The data Block Start

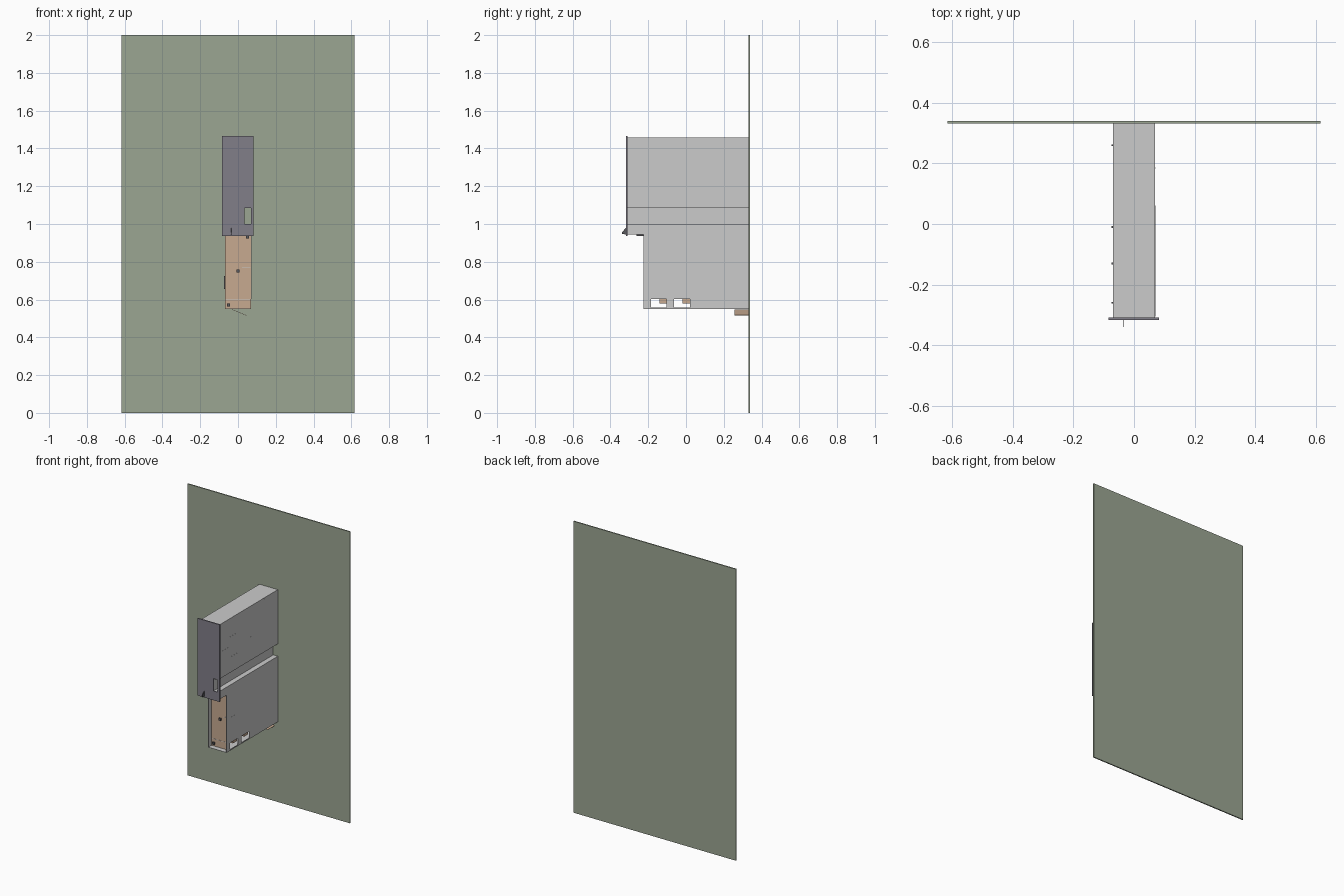
import bpy, bmesh, math

if "Cube" in bpy.data.objects:
    bpy.data.objects.remove(bpy.data.objects["Cube"])


def material(name, rgb):
    m = bpy.data.materials.new(name)
    m.diffuse_color = (*rgb, 1)
    m.use_nodes = True
    m.node_tree.nodes["Principled BSDF"].inputs["Base Color"].default_value = m.diffuse_color
    return m


GREEN = material("green_board", (0.33, 0.38, 0.29))
SLATE = material("slate", (0.22, 0.21, 0.25))
BROWN = material("tan_board", (0.57, 0.40, 0.28))
DARK = material("dark", (0.10, 0.10, 0.11))


def finish(name, bm, mat=None):
    bmesh.ops.recalc_face_normals(bm, faces=bm.faces)
    me = bpy.data.meshes.new(name)
    bm.to_mesh(me)
    bm.free()
    ob = bpy.data.objects.new(name, me)
    bpy.context.collection.objects.link(ob)
    if mat:
        me.materials.append(mat)
    return ob


def box(name, x, y, z, mat=None):
    bm = bmesh.new()
    bmesh.ops.create_cube(bm, size=1)
    for v in bm.verts:
        v.co = [r[0] + (c + 0.5) * (r[1] - r[0]) for c, r in zip(v.co, (x, y, z))]
    return finish(name, bm, mat)


def side_plate(name, outline, x0, x1, mat=None):
    """Extrude a (y, z) outline between x0 and x1."""
    bm = bmesh.new()
    face = bm.faces.new([bm.verts.new((x0, y, z)) for y, z in outline])
    new = bmesh.ops.extrude_face_region(bm, geom=[face])["geom"]
    bmesh.ops.translate(bm, vec=(x1 - x0, 0, 0),
                        verts=[v for v in new if isinstance(v, bmesh.types.BMVert)])
    return finish(name, bm, mat)


def cut(ob, cutter):
    cutter.hide_render = True
    cutter.hide_set(True)
    m = ob.modifiers.new("cut", 'BOOLEAN')
    m.operation, m.solver, m.object = 'DIFFERENCE', 'EXACT', cutter


W, T = 0.07, 0.002           # half width and sheet thickness
FRONT, STEP, BACK = -0.309, -0.225, 0.332

# Rear mounting panel
box("rear_panel", (-0.617, 0.617), (BACK, 0.34), (0, 2), GREEN)

# Front plate with its window
plate = box("front_plate", (-0.085, 0.083), (-0.317, FRONT), (0.937, 1.467), SLATE)
cut(plate, box("window_cutter", (0.035, 0.068), (-0.4, -0.25), (1.0, 1.085)))

# Sheet-metal sides: full left side, right side split by the guide channel
low = [(STEP, 0.55), (BACK, 0.55), (BACK, 1.0), (FRONT, 1.0), (FRONT, 0.945), (STEP, 0.945)]
full = low[:2] + [(BACK, 1.457), (FRONT, 1.457)] + low[4:]
left = side_plate("left_side", full, -W, -W + T)
right = side_plate("right_side_lower", low, W - T, W)
box("right_side_upper", (W - T, W), (FRONT, BACK), (1.085, 1.457))
for i, y in enumerate((-0.185, -0.063)):
    vent = box(f"vent_cutter_{i}", (-0.1, 0.1), (y, y + 0.083), (0.558, 0.603))
    cut(left, vent)
    cut(right, vent)

# Channel running from the front window to the rear panel
box("channel_floor", (0.035, W), (FRONT, BACK), (1.0 - T, 1.0))
box("channel_roof", (0.035, W), (FRONT, BACK), (1.085, 1.085 + T))
box("channel_wall", (0.035 - T, 0.035), (FRONT, BACK), (1.0 - T, 1.085 + T))

# Top, floor and step underside
box("top_cover", (-W, W), (FRONT, BACK), (1.457 - T, 1.457))
box("floor", (-W, W), (STEP, BACK), (0.55, 0.55 + T))
box("step_underside", (-W, W), (FRONT, STEP), (0.945, 0.945 + T))
box("step_lip", (0.035, 0.06), (-0.262, STEP), (0.937, 0.945), DARK)

# Recessed board in the lower front, with its studs and trim
box("recessed_board", (-W + T, W - T), (-0.190, -0.186), (0.55 + T, 0.945), BROWN)
for i, (x, z) in enumerate(((0, 0.75), (-0.05, 0.572), (0.05, 0.93))):
    box(f"stud_{i}", (x - 0.008, x + 0.008), (-0.2, -0.19), (z - 0.008, z + 0.008), DARK)
box("board_trim_low", (-0.065, 0.065), (-0.191, -0.19), (0.599, 0.602))
box("board_trim_mid", (0.02, 0.065), (-0.191, -0.19), (0.769, 0.772))

# Blocks seen through the side vents
for i, y in enumerate((-0.14, -0.018)):
    box(f"vent_block_{i}", (-0.06, 0.06), (y, y + 0.042), (0.580, 0.604), BROWN)

# Small pull tab on the front plate
side_plate("pull_tab", [(-0.317, 0.945), (-0.34, 0.947), (-0.34, 0.956), (-0.317, 0.98)],
           -0.037, -0.034, DARK)

# Tilted flap under the rear of the case
flap = box("rear_flap", (-0.042, 0.042), (0.257, BACK), (-0.001, 0.001), BROWN)
flap.location = (0.006, 0, 0.532)
flap.rotation_euler = (0, math.radians(22), 0)

# Seams on the right side, as (y0, y1, z0, z1)
s = 0.001
for i, (y0, y1, z0, z1) in enumerate((
        (-0.185, -0.185, 0.605, 0.94), (0.06, 0.06, 0.605, 0.94), (0.185, 0.185, 0.605, 0.94),
        (-0.185, -0.06, 0.775, 0.775), (-0.305, -0.185, 1.265, 1.265),
        (-0.185, -0.06, 1.33, 1.33), (-0.185, -0.06, 1.19, 1.19),
        (-0.06, 0.06, 1.245, 1.245), (0.06, 0.06, 1.245, 1.4), (0.185, 0.185, 1.4, 1.45))):
    box(f"side_seam_{i}", (W - s, W + 0.0004), (y0 - s, y1 + s), (z0 - s, z1 + s))

# Clips on the left side
for i, y in enumerate((-0.26, -0.13, -0.01, 0.26)):
    z = 1.2 if y < STEP else 0.69
    box(f"left_clip_{i}", (-W - 0.004, -W), (y - 0.003, y + 0.003), (z - 0.035, z + 0.035), DARK)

The data Block End

[Requirement]:
Only the text of the records above is to be reproduced, exactly as given; the pictures are dropped.

[Task output]:
import bpy, bmesh, math

if "Cube" in bpy.data.objects:
    bpy.data.objects.remove(bpy.data.objects["Cube"])


def material(name, rgb):
    m = bpy.data.materials.new(name)
    m.diffuse_color = (*rgb, 1)
    m.use_nodes = True
    m.node_tree.nodes["Principled BSDF"].inputs["Base Color"].default_value = m.diffuse_color
    return m


GREEN = material("green_board", (0.33, 0.38, 0.29))
SLATE = material("slate", (0.22, 0.21, 0.25))
BROWN = material("tan_board", (0.57, 0.40, 0.28))
DARK = material("dark", (0.10, 0.10, 0.11))


def finish(name, bm, mat=None):
    bmesh.ops.recalc_face_normals(bm, faces=bm.faces)
    me = bpy.data.meshes.new(name)
    bm.to_mesh(me)
    bm.free()
    ob = bpy.data.objects.new(name, me)
    bpy.context.collection.objects.link(ob)
    if mat:
        me.materials.append(mat)
    return ob


def box(name, x, y, z, mat=None):
    bm = bmesh.new()
    bmesh.ops.create_cube(bm, size=1)
    for v in bm.verts:
        v.co = [r[0] + (c + 0.5) * (r[1] - r[0]) for c, r in zip(v.co, (x, y, z))]
    return finish(name, bm, mat)


def side_plate(name, outline, x0, x1, mat=None):
    """Extrude a (y, z) outline between x0 and x1."""
    bm = bmesh.new()
    face = bm.faces.new([bm.verts.new((x0, y, z)) for y, z in outline])
    new = bmesh.ops.extrude_face_region(bm, geom=[face])["geom"]
    bmesh.ops.translate(bm, vec=(x1 - x0, 0, 0),
                        verts=[v for v in new if isinstance(v, bmesh.types.BMVert)])
    return finish(name, bm, mat)


def cut(ob, cutter):
    cutter.hide_render = True
    cutter.hide_set(True)
    m = ob.modifiers.new("cut", 'BOOLEAN')
    m.operation, m.solver, m.object = 'DIFFERENCE', 'EXACT', cutter


W, T = 0.07, 0.002           # half width and sheet thickness
FRONT, STEP, BACK = -0.309, -0.225, 0.332

# Rear mounting panel
box("rear_panel", (-0.617, 0.617), (BACK, 0.34), (0, 2), GREEN)

# Front plate with its window
plate = box("front_plate", (-0.085, 0.083), (-0.317, FRONT), (0.937, 1.467), SLATE)
cut(plate, box("window_cutter", (0.035, 0.068), (-0.4, -0.25), (1.0, 1.085)))

# Sheet-metal sides: full left side, right side split by the guide channel
low = [(STEP, 0.55), (BACK, 0.55), (BACK, 1.0), (FRONT, 1.0), (FRONT, 0.945), (STEP, 0.945)]
full = low[:2] + [(BACK, 1.457), (FRONT, 1.457)] + low[4:]
left = side_plate("left_side", full, -W, -W + T)
right = side_plate("right_side_lower", low, W - T, W)
box("right_side_upper", (W - T, W), (FRONT, BACK), (1.085, 1.457))
for i, y in enumerate((-0.185, -0.063)):
    vent = box(f"vent_cutter_{i}", (-0.1, 0.1), (y, y + 0.083), (0.558, 0.603))
    cut(left, vent)
    cut(right, vent)

# Channel running from the front window to the rear panel
box("channel_floor", (0.035, W), (FRONT, BACK), (1.0 - T, 1.0))
box("channel_roof", (0.035, W), (FRONT, BACK), (1.085, 1.085 + T))
box("channel_wall", (0.035 - T, 0.035), (FRONT, BACK), (1.0 - T, 1.085 + T))

# Top, floor and step underside
box("top_cover", (-W, W), (FRONT, BACK), (1.457 - T, 1.457))
box("floor", (-W, W), (STEP, BACK), (0.55, 0.55 + T))
box("step_underside", (-W, W), (FRONT, STEP), (0.945, 0.945 + T))
box("step_lip", (0.035, 0.06), (-0.262, STEP), (0.937, 0.945), DARK)

# Recessed board in the lower front, with its studs and trim
box("recessed_board", (-W + T, W - T), (-0.190, -0.186), (0.55 + T, 0.945), BROWN)
for i, (x, z) in enumerate(((0, 0.75), (-0.05, 0.572), (0.05, 0.93))):
    box(f"stud_{i}", (x - 0.008, x + 0.008), (-0.2, -0.19), (z - 0.008, z + 0.008), DARK)
box("board_trim_low", (-0.065, 0.065), (-0.191, -0.19), (0.599, 0.602))
box("board_trim_mid", (0.02, 0.065), (-0.191, -0.19), (0.769, 0.772))

# Blocks seen through the side vents
for i, y in enumerate((-0.14, -0.018)):
    box(f"vent_block_{i}", (-0.06, 0.06), (y, y + 0.042), (0.580, 0.604), BROWN)

# Small pull tab on the front plate
side_plate("pull_tab", [(-0.317, 0.945), (-0.34, 0.947), (-0.34, 0.956), (-0.317, 0.98)],
           -0.037, -0.034, DARK)

# Tilted flap under the rear of the case
flap = box("rear_flap", (-0.042, 0.042), (0.257, BACK), (-0.001, 0.001), BROWN)
flap.location = (0.006, 0, 0.532)
flap.rotation_euler = (0, math.radians(22), 0)

# Seams on the right side, as (y0, y1, z0, z1)
s = 0.001
for i, (y0, y1, z0, z1) in enumerate((
        (-0.185, -0.185, 0.605, 0.94), (0.06, 0.06, 0.605, 0.94), (0.185, 0.185, 0.605, 0.94),
        (-0.185, -0.06, 0.775, 0.775), (-0.305, -0.185, 1.265, 1.265),
        (-0.185, -0.06, 1.33, 1.33), (-0.185, -0.06, 1.19, 1.19),
        (-0.06, 0.06, 1.245, 1.245), (0.06, 0.06, 1.245, 1.4), (0.185, 0.185, 1.4, 1.45))):
    box(f"side_seam_{i}", (W - s, W + 0.0004), (y0 - s, y1 + s), (z0 - s, z1 + s))

# Clips on the left side
for i, y in enumerate((-0.26, -0.13, -0.01, 0.26)):
    z = 1.2 if y < STEP else 0.69
    box(f"left_clip_{i}", (-W - 0.004, -W), (y - 0.003, y + 0.003), (z - 0.035, z + 0.035), DARK)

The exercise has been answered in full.